“This crisis is commonly known as the Ntega and Marangara Killings even though the TRC has already obtained information which proves that the crisis has also affected other provinces such as Muyinga, Karusi and Bujumbura,” part of the statement reads.
The Truth and Reconciliation Commission’s (CVR) mandate starts from 1885 when many African countries were partitioned, the commission is expected to investigate all the crimes which were committed during the civil in Burundi until 2008.
“The Commission invites anyone with a minimum age of 50 years, who wishes to shed light on these events, to come and do so with Commissioners and Executives of the Commission who will be deployed in the two communes of Ntega and Marangara, from March 20 to April 03, 2022,” a statement reads.

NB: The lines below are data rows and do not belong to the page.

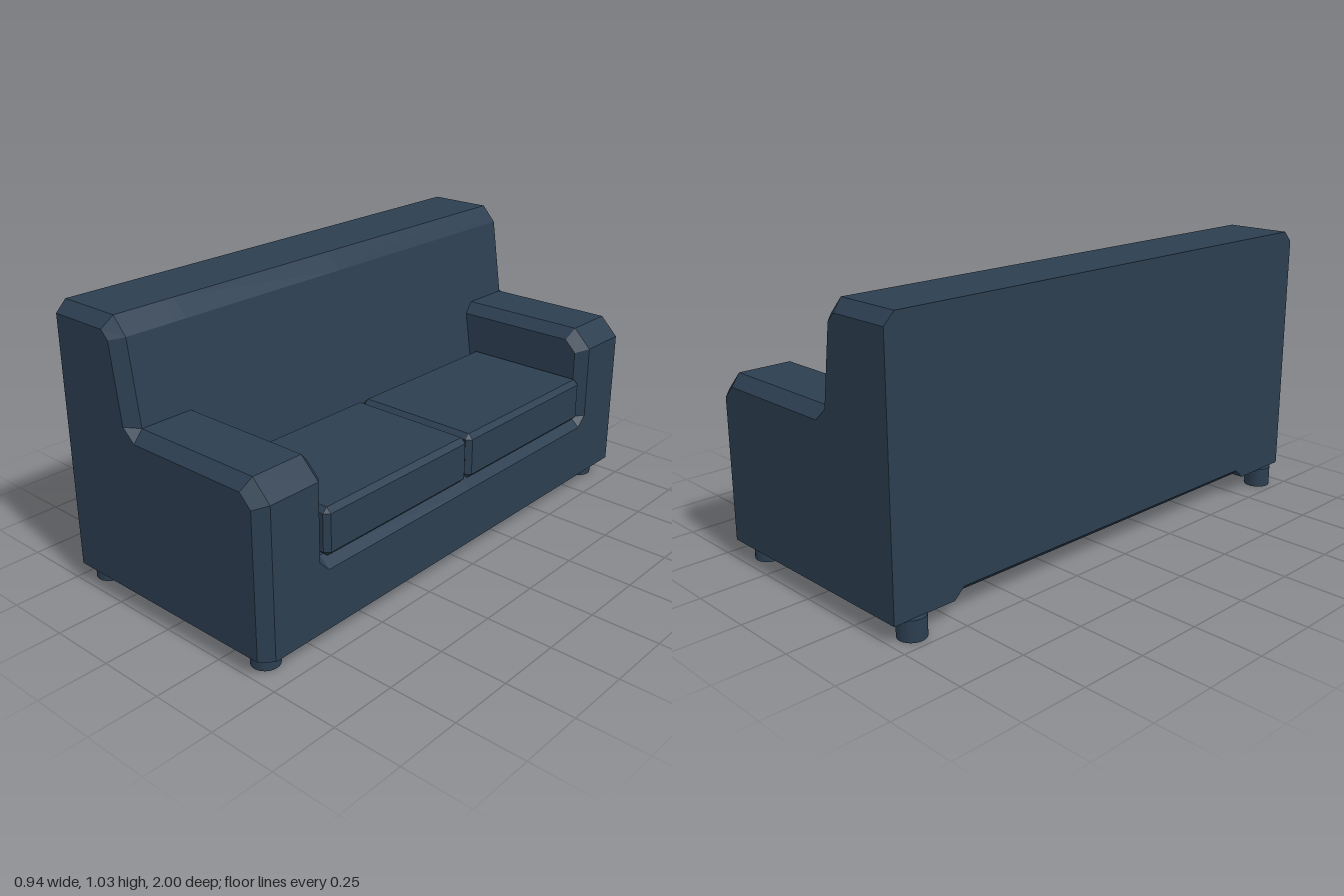
import * as THREE from 'three';
import { ConvexGeometry } from 'three/addons/geometries/ConvexGeometry.js';

const fabric = new THREE.MeshStandardMaterial({ color: 0x2c3e50, flatShading: true });
const footMaterial = new THREE.MeshStandardMaterial({ color: 0x2c3e50 });

// Side outlines (x, y), counter-clockwise from the bottom back corner
const back = [[-0.15, 0.975], [-0.205, 1.035], [-0.455, 1.035]];
const endFace = [[-0.455, 0.073], [-0.41, 0.073], [0.43, 0.073], [0.43, 0.29], [0.43, 0.33], [0.43, 0.595],
  [0.385, 0.64], [-0.1, 0.64], [-0.15, 0.685], [-0.19, 0.965], [-0.22, 0.995], [-0.455, 0.995]];
const arm = [[-0.455, 0.073], [-0.41, 0.073], [0.47, 0.073], [0.47, 0.29], [0.47, 0.33], [0.47, 0.61],
  [0.4, 0.68], [-0.106, 0.68], [-0.106, 0.68], ...back];
const armInner = [[-0.455, 0.11], [-0.41, 0.073], [0.47, 0.073], [0.47, 0.29], [0.43, 0.325], [0.43, 0.595],
  [0.385, 0.64], [-0.1, 0.64], [-0.1, 0.64], ...back];
const seat = [[-0.455, 0.11], [-0.41, 0.073], [0.47, 0.073], [0.47, 0.29], [0.43, 0.325], [0.43, 0.325],
  [0.385, 0.325], [-0.053, 0.325], [-0.053, 0.325], ...back];

// Joins the outlines from the end to the middle and mirrors every triangle in z
function bodyGeometry() {
  const sections = [[1, endFace], [0.96, arm], [0.76, arm], [0.72, armInner], [0.72, seat], [0, seat]];
  const positions = [];
  const triangle = (a, b, c) => {
    const area = new THREE.Triangle(...[a, b, c].map((p) => new THREE.Vector3(...p))).getArea();
    if (area < 1e-7) return;
    positions.push(...a, ...b, ...c);
    for (const [x, y, z] of [a, c, b]) positions.push(x, y, -z);
  };
  const rings = sections.map(([z, outline]) => outline.map(([x, y]) => [x, y, z]));
  for (let i = 0; i < rings.length - 1; i++) {
    const A = rings[i], B = rings[i + 1];
    for (let j = 0; j < A.length; j++) {
      const k = (j + 1) % A.length;
      triangle(A[j], B[j], A[k]);
      triangle(A[k], B[j], B[k]);
    }
  }
  // Flat end panel
  const contour = endFace.map(([x, y]) => new THREE.Vector2(x, y));
  for (const [a, b, c] of THREE.ShapeUtils.triangulateShape(contour, [])) {
    triangle(rings[0][a], rings[0][b], rings[0][c]);
  }
  const geometry = new THREE.BufferGeometry();
  geometry.setAttribute('position', new THREE.Float32BufferAttribute(positions, 3));
  geometry.computeVertexNormals();
  return geometry;
}

// Box with every edge chamfered by c
function chamferedBox(w, h, d, c) {
  const points = [];
  for (const sx of [-1, 1]) for (const sy of [-1, 1]) for (const sz of [-1, 1]) {
    for (let full = 0; full < 3; full++) {
      const half = [w / 2, h / 2, d / 2].map((v, i) => (i === full ? v : v - c));
      points.push(new THREE.Vector3(sx * half[0], sy * half[1], sz * half[2]));
    }
  }
  return new ConvexGeometry(points);
}

export function createModel() {
  const sofa = new THREE.Group();
  sofa.name = 'sofa';
  const add = (name, geometry, material, x = 0, y = 0, z = 0) => {
    const mesh = new THREE.Mesh(geometry, material);
    mesh.name = name;
    mesh.position.set(x, y, z);
    sofa.add(mesh);
  };

  add('body', bodyGeometry(), fabric);

  // Two seat cushions side by side
  const cushion = chamferedBox(0.51, 0.172, 0.718, 0.018);
  for (const z of [0.355, -0.37]) add('seatCushion', cushion, fabric, 0.203, 0.404, z);

  // Round feet
  const foot = new THREE.CylinderGeometry(0.05, 0.05, 0.075, 24);
  for (const x of [-0.425, 0.37]) {
    for (const z of [-0.91, 0.91]) add('foot', foot, footMaterial, x, 0.0375, z);
  }
  return sofa;
}
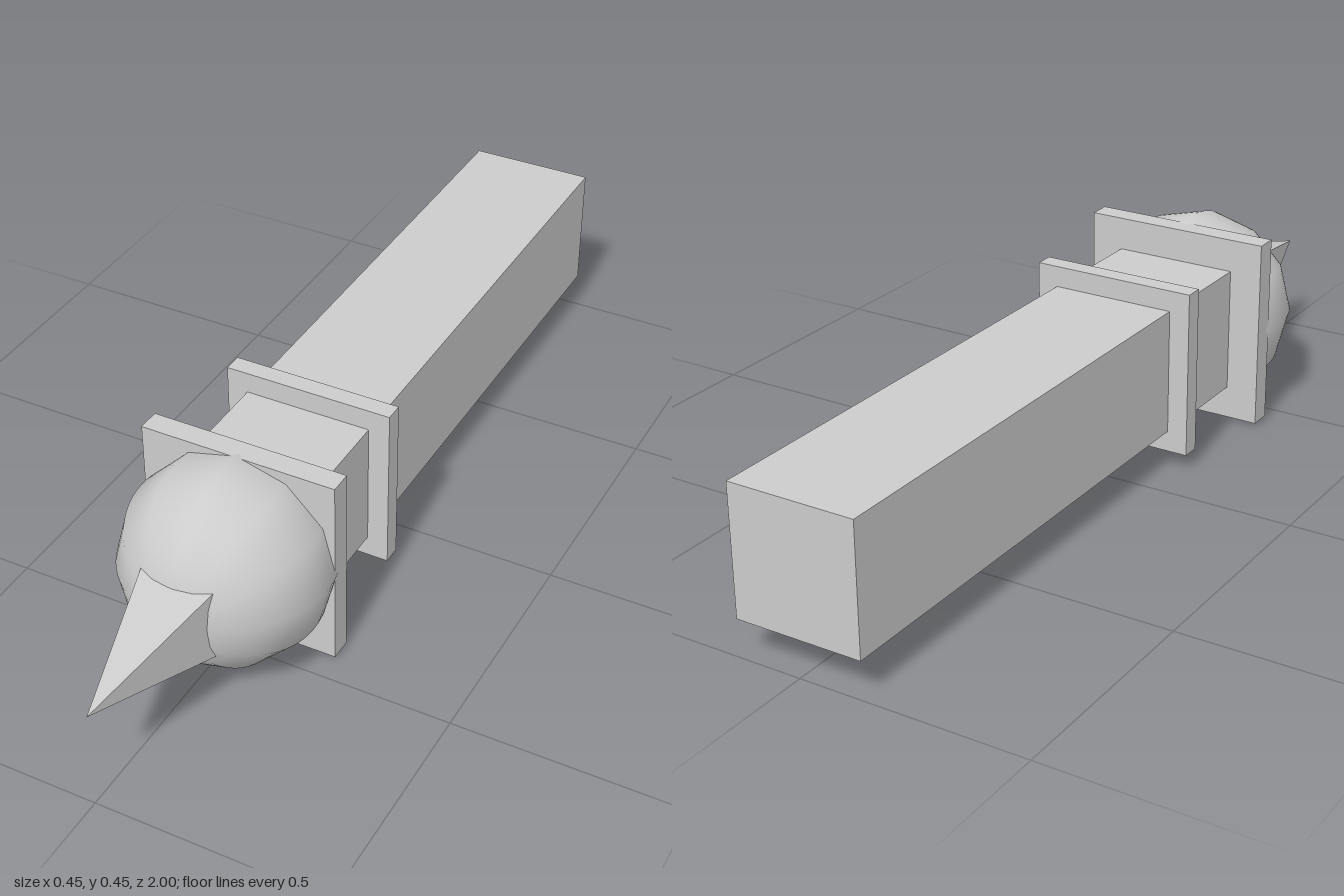
import * as THREE from 'three';

export function createModel() {
  const model = new THREE.Group();
  const smooth = new THREE.MeshStandardMaterial({ color: 0xcccccc, side: THREE.DoubleSide });
  const flat = new THREE.MeshStandardMaterial({ color: 0xcccccc, flatShading: true });
  const axisY = 0.224;

  function add(name, geometry, material, z) {
    const mesh = new THREE.Mesh(geometry, material);
    mesh.name = name;
    mesh.position.set(0, axisY, z);
    model.add(mesh);
  }

  // Square bar running between two z positions
  function addBar(name, width, back, front) {
    add(name, new THREE.BoxGeometry(width, width, front - back), flat, (back + front) / 2);
  }

  addBar('shaft', 0.284, -1, 0.42);
  addBar('collar', 0.378, 0.115, 0.157);
  addBar('basePlate', 0.433, 0.395, 0.445);

  // Dome with its pole facing forward, cut off inside the base plate
  const dome = new THREE.SphereGeometry(0.224, 12, 20, 0, Math.PI * 2, 0, 1.82);
  dome.rotateX(Math.PI / 2);
  add('dome', dome, smooth, 0.488);

  // Four-sided spike rooted inside the dome
  const spike = new THREE.ConeGeometry(0.1 * Math.SQRT2, 0.4, 4);
  spike.rotateY(Math.PI / 4);
  spike.rotateX(Math.PI / 2);
  add('spike', spike, flat, 0.8);

  return model;
}
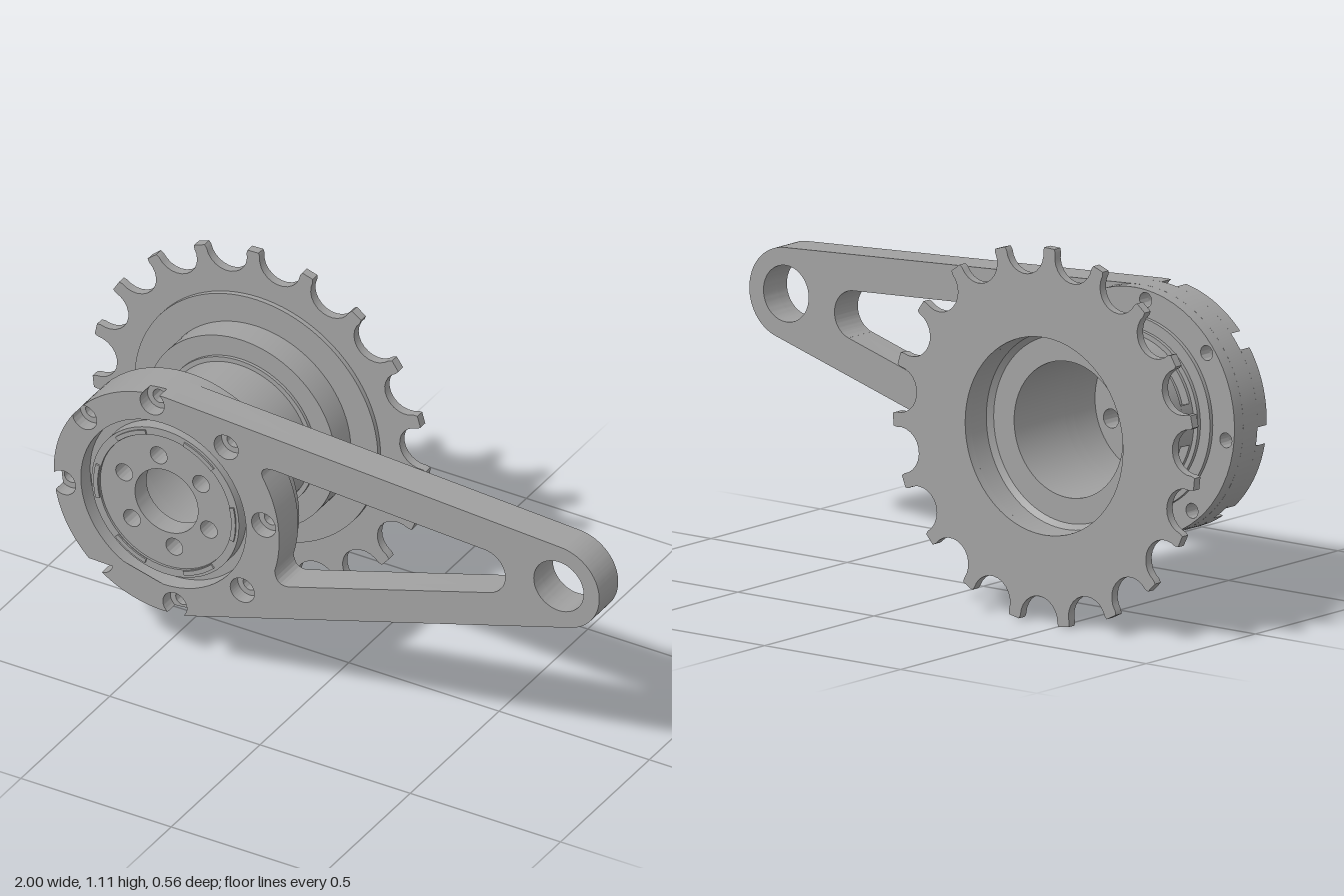
import * as THREE from 'three';
import { toCreasedNormals } from 'three/addons/utils/BufferGeometryUtils.js';

const HUB = [-0.45, 0.557], TIP = [0.865, 0.712];
const HOUSING_R = 0.365, TIP_R = 0.135, BOLT_R = 0.335;
const rad = (d) => (d * Math.PI) / 180;
const polar = (r, d, c = [0, 0]) => [c[0] + r * Math.cos(rad(d)), c[1] + r * Math.sin(rad(d))];

export function createModel() {
  const model = new THREE.Group();
  const steel = new THREE.MeshStandardMaterial({ color: 0xa0a0a0 });
  steel.name = 'grey steel';

  const add = (name, geo, parent) => {
    const mesh = new THREE.Mesh(toCreasedNormals(geo, 0.5), steel);
    mesh.name = name;
    parent.add(mesh);
    return mesh;
  };
  const slab = (name, shape, z0, z1, parent) => {
    const geo = new THREE.ExtrudeGeometry(shape, { depth: z1 - z0, bevelEnabled: false, curveSegments: 32 });
    return add(name, geo.translate(0, 0, z0), parent);
  };
  // Profile of [radius, z] points turned around the z axis
  const turned = (name, pts, parent) => {
    const geo = new THREE.LatheGeometry(pts.map((p) => new THREE.Vector2(...p)), 96);
    return add(name, geo.rotateX(Math.PI / 2), parent);
  };
  const disc = (r, c = [0, 0]) => new THREE.Shape().absarc(...c, r, 0, Math.PI * 2, false);
  const hole = (shape, r, c = [0, 0]) => shape.holes.push(new THREE.Path().absarc(...c, r, 0, Math.PI * 2, true));
  const sector = (r0, r1, mid, half) => {
    const s = new THREE.Shape();
    s.absarc(0, 0, r1, rad(mid - half), rad(mid + half), false);
    s.absarc(0, 0, r0, rad(mid + half), rad(mid - half), true);
    return s;
  };

  const hub = new THREE.Group();
  hub.name = 'hub';
  hub.position.set(...HUB, 0);
  model.add(hub);

  // Sprocket: round gullets between narrow teeth
  const TEETH = 19, step = 360 / TEETH, outline = [];
  for (let i = 0; i < TEETH; i++) {
    const g = 92 + (i - 0.5) * step;
    const c = polar(0.54, g);
    for (let k = 0; k <= 12; k++) outline.push(polar(0.068, g + 90 + 180 * (k / 12), c).map((v) => v));
    // gullet runs from its clockwise side to its counter-clockwise side
    const arc = outline.splice(-13).reverse();
    outline.push(...arc);
    const tooth = g + step / 2;
    outline.push(polar(0.555, tooth - 1.9), polar(0.555, tooth + 1.9));
  }
  const sprocket = new THREE.Shape(outline.map((p) => new THREE.Vector2(...p)));
  hole(sprocket, 0.29);
  slab('sprocket', sprocket, -0.282, -0.255, hub);

  // Barrel with rear flange and stepped bore
  turned('barrel', [
    [0.29, -0.255], [0.405, -0.255], [0.405, -0.24], [0.315, -0.24], [0.315, -0.155],
    [0.25, -0.155], [0.25, -0.145], [0.235, -0.145], [0.235, 0.06], [0.2, 0.06],
    [0.2, -0.17], [0.275, -0.17], [0.29, -0.185], [0.29, -0.255],
  ], hub);

  // Windowed collar between barrel and housing
  turned('collarLiner', [[0.2, 0.06], [0.208, 0.06], [0.208, 0.1], [0.2, 0.1], [0.2, 0.06]], hub);
  for (let i = 0; i < 6; i++) {
    slab('collarPillar', sector(0.206, 0.235, i * 60, 15), 0.06, 0.1, hub);
    slab('faceKey', sector(0.222, 0.236, i * 60, 14), 0.271, 0.277, hub);
  }

  // Stepped seat rings, recess and raised front rim
  turned('frontSleeve', [
    [0.2, 0.1], [0.235, 0.1], [0.235, 0.11], [0.25, 0.11], [0.25, 0.122], [0.285, 0.122],
    [0.285, 0.135], [0.275, 0.135], [0.275, 0.23], [0.245, 0.23], [0.245, 0.272],
    [0.22, 0.272], [0.22, 0.2], [0.2, 0.2], [0.2, 0.1],
  ], hub);

  // Front plate with centre hole and six small holes
  const plate = disc(0.22);
  hole(plate, 0.105);
  for (let i = 0; i < 6; i++) hole(plate, 0.028, polar(0.15, 40 + i * 60));
  slab('frontPlate', plate, 0.2, 0.265, hub);

  // Rear housing ring with bolt holes
  const bolts = Array.from({ length: 8 }, (_, i) => 6.5 + 45 * i);
  const ring = disc(HOUSING_R);
  hole(ring, 0.275);
  bolts.forEach((b) => hole(ring, 0.022, polar(BOLT_R, b)));
  slab('housingRing', ring, 0.135, 0.175, hub);

  // Arm outline: tip circle joined to the housing circle by tangents
  const armShape = (counterbored) => {
    const up = 86.7, low = -73.3, s = new THREE.Shape();
    s.absarc(...TIP, TIP_R, rad(low), rad(up), false);
    let from = up;
    for (const b of bolts) {
      const open = b > 90 && b < 280;
      const c = polar(BOLT_R, b, HUB);
      if (counterbored && open) {
        s.absarc(...HUB, HOUSING_R, rad(from), rad(b - 4.33), false);
        s.absarc(...c, 0.04, rad(b - 43.6), rad(b + 43.6), true);
        from = b + 4.33;
      } else hole(s, counterbored ? 0.04 : 0.022, c);
    }
    s.absarc(...HUB, HOUSING_R, rad(from), rad(360 + low), false);
    hole(s, 0.275, HUB);
    hole(s, 0.083, TIP);
    // Tapered window
    const w = new THREE.Path();
    w.moveTo(-0.03, 0.412);
    w.lineTo(0.636, 0.614);
    w.absarc(0.615, 0.683, 0.072, rad(-73), rad(87), false);
    w.lineTo(-0.08, 0.793);
    w.quadraticCurveTo(-0.135, 0.793, ...polar(0.385, 31, HUB));
    w.absarc(...HUB, 0.385, rad(31), rad(-16), true);
    w.quadraticCurveTo(-0.075, 0.4, -0.03, 0.412);
    s.holes.push(w);
    return s;
  };
  const arm = new THREE.Group();
  arm.name = 'arm';
  model.add(arm);
  slab('armBack', armShape(false), 0.175, 0.24, arm);
  slab('armFront', armShape(true), 0.24, 0.282, arm);

  return model;
}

The Truth and Reconciliation Commission estimated about 4000 mass graves countrywide which are expected to be investigated.
TRC had gone under criticism by some critics accusing the commission of only investigating massacres when Hutus were largely killed, “we are going in phases that’s why we started with 1972 we will investigated until 2008 so we won’t skip any event,” said the president of the commission Pierre Claver Ndayicariye earlier on.
As part of the healing and reconciliation process between Burundians after the brutal ethnic violence that led to hundreds of thousands losing their lives, the 2000 Arusha agreement that played a great role to put an end to the civil war in the country recommended for the formation of the Truth and Reconciliation Commission.
The Commission was formed in 2014 for the reconciliation of Burundians to soothe and heal the hearts and restore Burundian society on the path of change and equal progress.
The mandate of the TRC is to conduct investigations and establish truth about the serious violations of human rights and international human rights law from 1885 to the date of signing the cease fire agreement with FNL in 2008.
In December last year the Truth and Reconciliation Commission presented its report to the parliament that was unanimously voted and approved that the 1972 massacre was a genocide against the Hutu.
After three years of investigations and exhuming the remains of the victims that were dumped in mass graves in at least 10 provinces countrywide, the TRC said that hundreds of Burundians were killed by the then government because of their ethnicity.